> _TASK INSTRUCTIONS_
After locating the line with "-.134, .024, .034)" in the records below, print it and every line after it exactly.

> _Dataset entries_

+--

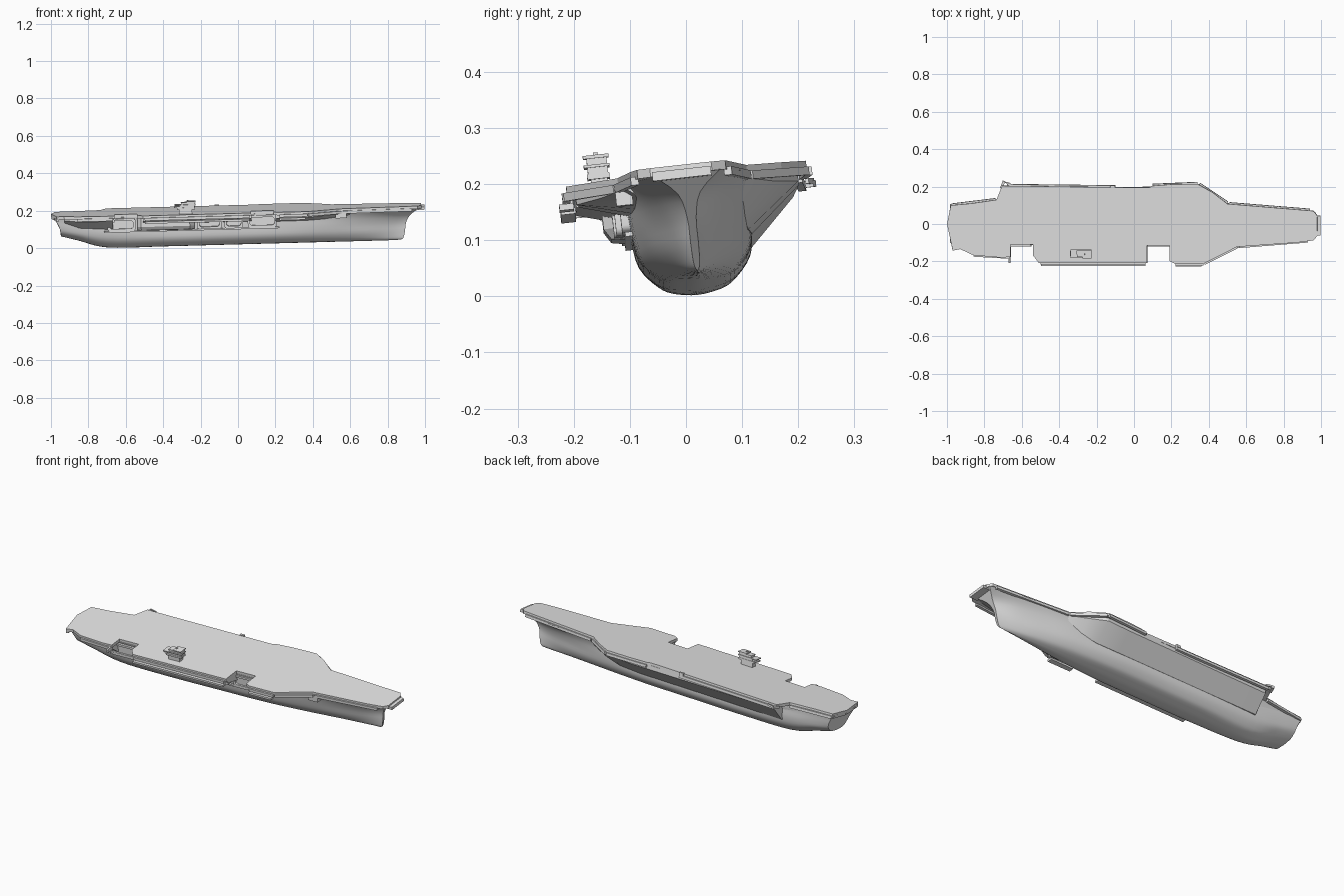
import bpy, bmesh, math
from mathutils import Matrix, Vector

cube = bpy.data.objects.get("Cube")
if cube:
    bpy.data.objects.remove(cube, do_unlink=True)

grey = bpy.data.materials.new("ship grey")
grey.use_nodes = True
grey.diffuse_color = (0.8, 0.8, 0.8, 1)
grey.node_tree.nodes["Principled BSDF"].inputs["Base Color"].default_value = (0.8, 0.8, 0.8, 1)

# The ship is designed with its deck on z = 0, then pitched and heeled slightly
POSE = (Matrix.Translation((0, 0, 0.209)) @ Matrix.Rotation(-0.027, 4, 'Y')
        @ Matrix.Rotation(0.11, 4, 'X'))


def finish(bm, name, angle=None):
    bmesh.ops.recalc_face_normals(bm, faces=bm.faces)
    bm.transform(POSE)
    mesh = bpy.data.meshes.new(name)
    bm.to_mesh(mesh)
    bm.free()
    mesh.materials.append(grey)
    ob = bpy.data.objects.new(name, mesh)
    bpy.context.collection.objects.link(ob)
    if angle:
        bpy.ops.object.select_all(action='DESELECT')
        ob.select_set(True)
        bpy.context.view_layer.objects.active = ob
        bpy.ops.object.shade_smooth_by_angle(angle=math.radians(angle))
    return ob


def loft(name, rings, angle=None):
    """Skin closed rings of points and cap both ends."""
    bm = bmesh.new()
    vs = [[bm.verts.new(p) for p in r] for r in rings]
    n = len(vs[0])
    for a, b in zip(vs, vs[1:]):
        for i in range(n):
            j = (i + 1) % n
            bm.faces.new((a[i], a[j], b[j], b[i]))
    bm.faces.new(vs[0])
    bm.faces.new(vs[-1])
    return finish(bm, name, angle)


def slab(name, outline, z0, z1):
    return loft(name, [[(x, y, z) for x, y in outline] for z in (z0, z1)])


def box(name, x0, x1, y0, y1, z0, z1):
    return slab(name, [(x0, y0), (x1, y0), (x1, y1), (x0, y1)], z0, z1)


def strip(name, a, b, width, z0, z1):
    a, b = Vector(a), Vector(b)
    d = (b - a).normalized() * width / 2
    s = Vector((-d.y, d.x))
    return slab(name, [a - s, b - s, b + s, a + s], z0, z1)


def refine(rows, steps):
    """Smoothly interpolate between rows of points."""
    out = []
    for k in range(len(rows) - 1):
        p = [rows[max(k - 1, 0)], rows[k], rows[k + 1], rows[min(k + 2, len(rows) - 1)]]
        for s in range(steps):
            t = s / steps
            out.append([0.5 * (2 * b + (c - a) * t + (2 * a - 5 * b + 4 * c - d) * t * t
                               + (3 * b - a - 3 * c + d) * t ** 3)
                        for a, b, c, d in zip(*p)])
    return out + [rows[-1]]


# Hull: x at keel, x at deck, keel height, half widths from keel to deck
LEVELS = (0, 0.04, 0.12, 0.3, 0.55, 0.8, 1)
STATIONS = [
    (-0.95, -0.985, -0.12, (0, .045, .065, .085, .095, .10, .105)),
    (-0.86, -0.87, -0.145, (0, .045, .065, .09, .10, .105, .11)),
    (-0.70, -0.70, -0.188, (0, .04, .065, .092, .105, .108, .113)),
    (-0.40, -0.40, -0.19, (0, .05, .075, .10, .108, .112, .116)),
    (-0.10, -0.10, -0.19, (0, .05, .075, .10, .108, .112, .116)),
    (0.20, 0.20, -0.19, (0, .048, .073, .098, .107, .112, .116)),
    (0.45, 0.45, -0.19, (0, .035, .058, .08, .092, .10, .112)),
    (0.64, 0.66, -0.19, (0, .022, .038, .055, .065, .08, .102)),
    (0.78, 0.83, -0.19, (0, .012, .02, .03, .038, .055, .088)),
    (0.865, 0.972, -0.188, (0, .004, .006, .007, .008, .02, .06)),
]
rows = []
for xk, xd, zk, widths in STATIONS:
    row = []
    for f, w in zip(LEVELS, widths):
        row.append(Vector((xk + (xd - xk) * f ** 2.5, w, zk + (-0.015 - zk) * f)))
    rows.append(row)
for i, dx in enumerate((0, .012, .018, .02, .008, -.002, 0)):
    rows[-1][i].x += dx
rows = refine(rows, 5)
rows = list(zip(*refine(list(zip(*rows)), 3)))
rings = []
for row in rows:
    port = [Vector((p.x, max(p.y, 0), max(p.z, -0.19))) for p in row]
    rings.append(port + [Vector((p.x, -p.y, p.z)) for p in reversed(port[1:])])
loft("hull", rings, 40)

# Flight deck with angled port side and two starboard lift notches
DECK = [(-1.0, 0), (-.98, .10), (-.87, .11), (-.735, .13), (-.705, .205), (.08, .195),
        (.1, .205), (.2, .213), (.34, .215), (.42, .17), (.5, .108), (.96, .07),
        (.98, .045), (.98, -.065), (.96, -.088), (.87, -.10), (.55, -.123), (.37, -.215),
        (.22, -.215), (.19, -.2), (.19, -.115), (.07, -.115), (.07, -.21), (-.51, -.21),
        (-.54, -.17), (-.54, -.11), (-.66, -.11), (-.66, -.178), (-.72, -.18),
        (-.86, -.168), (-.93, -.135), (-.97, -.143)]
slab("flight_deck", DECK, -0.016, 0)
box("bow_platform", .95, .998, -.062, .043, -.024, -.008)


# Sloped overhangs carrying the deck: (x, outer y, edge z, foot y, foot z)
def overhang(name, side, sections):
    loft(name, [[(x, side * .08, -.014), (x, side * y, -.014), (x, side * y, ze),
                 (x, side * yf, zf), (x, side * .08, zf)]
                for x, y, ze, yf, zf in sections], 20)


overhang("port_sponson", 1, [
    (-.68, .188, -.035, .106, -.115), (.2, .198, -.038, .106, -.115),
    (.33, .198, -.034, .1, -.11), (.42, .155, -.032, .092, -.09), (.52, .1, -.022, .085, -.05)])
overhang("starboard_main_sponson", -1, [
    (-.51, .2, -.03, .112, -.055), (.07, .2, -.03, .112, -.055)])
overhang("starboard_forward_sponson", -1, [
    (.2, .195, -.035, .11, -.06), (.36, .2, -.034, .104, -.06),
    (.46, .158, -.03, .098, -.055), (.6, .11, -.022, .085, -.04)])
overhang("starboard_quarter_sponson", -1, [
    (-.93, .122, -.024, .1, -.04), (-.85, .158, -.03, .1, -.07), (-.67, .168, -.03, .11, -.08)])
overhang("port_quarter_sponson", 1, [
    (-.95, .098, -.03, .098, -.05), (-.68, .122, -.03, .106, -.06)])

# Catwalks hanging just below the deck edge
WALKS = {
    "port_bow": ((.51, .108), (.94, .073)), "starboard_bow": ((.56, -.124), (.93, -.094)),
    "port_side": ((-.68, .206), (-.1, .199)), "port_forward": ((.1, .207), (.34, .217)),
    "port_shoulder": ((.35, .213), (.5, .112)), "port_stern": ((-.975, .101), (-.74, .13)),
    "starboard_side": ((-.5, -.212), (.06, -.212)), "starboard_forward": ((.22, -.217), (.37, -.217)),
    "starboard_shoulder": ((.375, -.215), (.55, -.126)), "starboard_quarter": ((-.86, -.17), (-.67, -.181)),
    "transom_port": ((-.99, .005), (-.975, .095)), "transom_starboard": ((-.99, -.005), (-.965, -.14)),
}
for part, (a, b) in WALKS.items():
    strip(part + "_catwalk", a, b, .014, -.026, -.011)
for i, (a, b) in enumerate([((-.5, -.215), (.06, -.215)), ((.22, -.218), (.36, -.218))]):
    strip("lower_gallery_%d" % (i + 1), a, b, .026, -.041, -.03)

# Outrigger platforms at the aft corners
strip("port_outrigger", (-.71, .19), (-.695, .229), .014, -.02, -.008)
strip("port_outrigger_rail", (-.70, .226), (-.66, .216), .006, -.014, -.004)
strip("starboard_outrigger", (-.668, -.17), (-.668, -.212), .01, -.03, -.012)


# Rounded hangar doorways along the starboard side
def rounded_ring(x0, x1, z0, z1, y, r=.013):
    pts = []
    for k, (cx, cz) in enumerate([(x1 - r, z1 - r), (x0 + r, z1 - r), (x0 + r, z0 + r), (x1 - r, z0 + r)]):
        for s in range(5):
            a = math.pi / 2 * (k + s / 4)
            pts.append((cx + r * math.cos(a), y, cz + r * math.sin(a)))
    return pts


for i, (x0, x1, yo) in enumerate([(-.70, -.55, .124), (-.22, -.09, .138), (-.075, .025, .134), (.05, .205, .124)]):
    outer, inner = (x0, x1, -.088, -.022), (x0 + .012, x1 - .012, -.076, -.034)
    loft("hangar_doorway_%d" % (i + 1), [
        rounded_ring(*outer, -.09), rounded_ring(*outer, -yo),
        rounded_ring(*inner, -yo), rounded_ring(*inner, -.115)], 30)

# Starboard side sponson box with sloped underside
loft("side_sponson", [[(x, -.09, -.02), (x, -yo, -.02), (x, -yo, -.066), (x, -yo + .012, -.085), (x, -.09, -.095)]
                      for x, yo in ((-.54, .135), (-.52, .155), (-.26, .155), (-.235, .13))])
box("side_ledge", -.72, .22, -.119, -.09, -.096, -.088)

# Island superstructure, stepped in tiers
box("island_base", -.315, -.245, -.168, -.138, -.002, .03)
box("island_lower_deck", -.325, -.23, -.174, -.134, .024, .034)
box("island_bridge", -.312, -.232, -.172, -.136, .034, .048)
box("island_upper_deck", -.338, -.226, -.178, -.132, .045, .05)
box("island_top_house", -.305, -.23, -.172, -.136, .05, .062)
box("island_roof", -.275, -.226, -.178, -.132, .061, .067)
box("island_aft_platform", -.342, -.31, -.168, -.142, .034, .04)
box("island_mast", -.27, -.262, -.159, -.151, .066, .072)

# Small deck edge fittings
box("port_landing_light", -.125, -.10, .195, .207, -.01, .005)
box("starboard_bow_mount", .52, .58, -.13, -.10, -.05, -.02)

+--

> _EXERCISE RESULT_
box("island_lower_deck", -.325, -.23, -.174, -.134, .024, .034)
box("island_bridge", -.312, -.232, -.172, -.136, .034, .048)
box("island_upper_deck", -.338, -.226, -.178, -.132, .045, .05)
box("island_top_house", -.305, -.23, -.172, -.136, .05, .062)
box("island_roof", -.275, -.226, -.178, -.132, .061, .067)
box("island_aft_platform", -.342, -.31, -.168, -.142, .034, .04)
box("island_mast", -.27, -.262, -.159, -.151, .066, .072)

# Small deck edge fittings
box("port_landing_light", -.125, -.10, .195, .207, -.01, .005)
box("starboard_bow_mount", .52, .58, -.13, -.10, -.05, -.02)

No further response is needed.